## [WORK REQUEST]
Report every line of the records below that includes the string "rotation".

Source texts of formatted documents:
________________

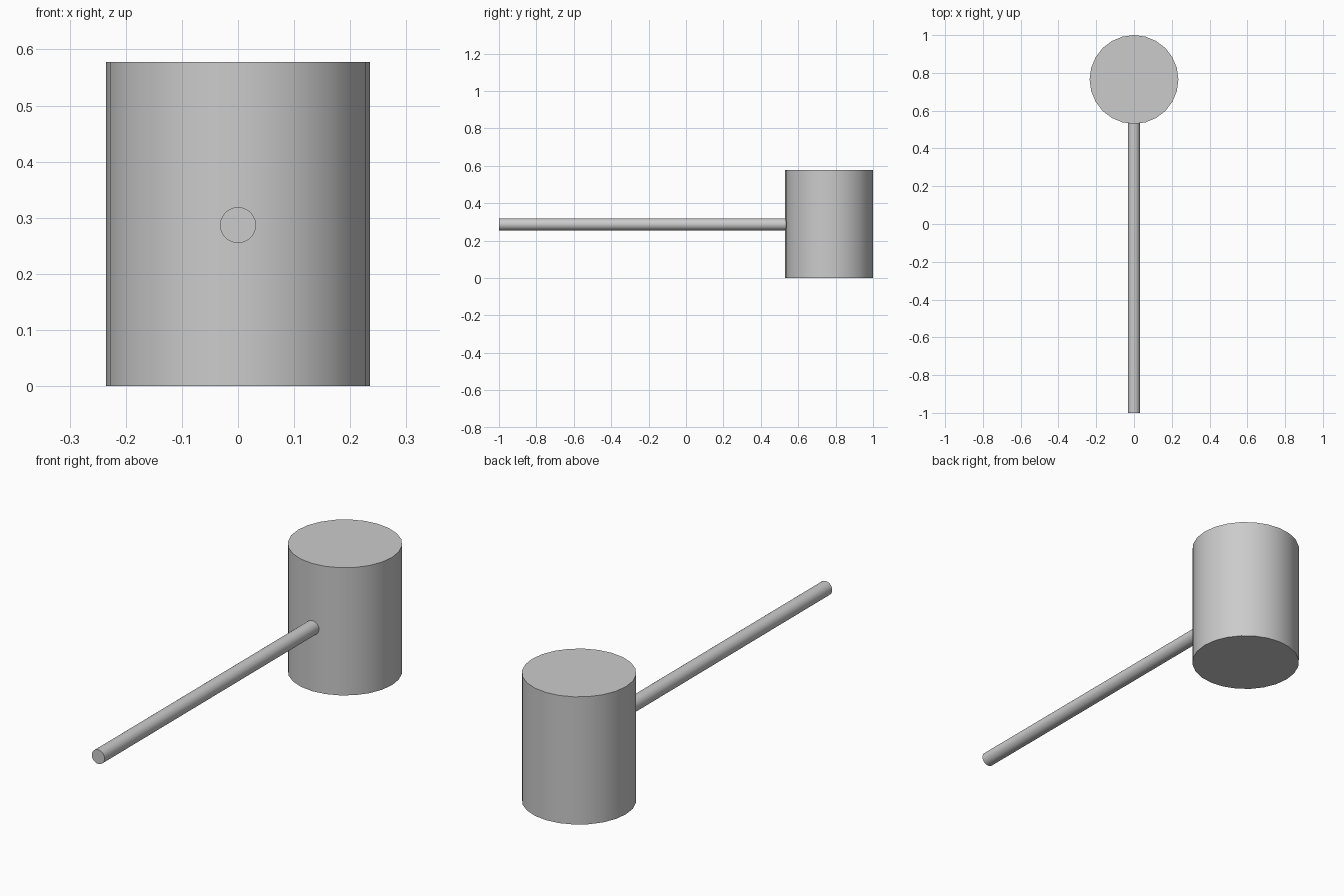
import bpy
import math

if "Cube" in bpy.data.objects:
    bpy.data.objects.remove(bpy.data.objects["Cube"])


def cylinder(name, radius, length, location, rotation=(0, 0, 0), sides=24):
    bpy.ops.mesh.primitive_cylinder_add(vertices=sides, radius=radius, depth=length,
                                        location=location, rotation=rotation)
    obj = bpy.context.object
    obj.name = name
    bpy.ops.object.shade_smooth_by_angle(angle=math.radians(30))
    return obj


HEAD_RADIUS = 0.235
HEAD_HEIGHT = 0.578
HEAD_Y = 1.0 - HEAD_RADIUS

# Upright mallet head
cylinder("mallet_head", HEAD_RADIUS, HEAD_HEIGHT, (0, HEAD_Y, HEAD_HEIGHT / 2))

# Handle along y, its end sunk a little into the head
handle_start, handle_end = -1.0, HEAD_Y - HEAD_RADIUS + 0.04
cylinder("handle", 0.032, handle_end - handle_start,
         (0, (handle_start + handle_end) / 2, 0.287),
         rotation=(math.radians(90), 0, 0))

________________

## [OUTPUT]
def cylinder(name, radius, length, location, rotation=(0, 0, 0), sides=24):
                                        location=location, rotation=rotation)
         rotation=(math.radians(90), 0, 0))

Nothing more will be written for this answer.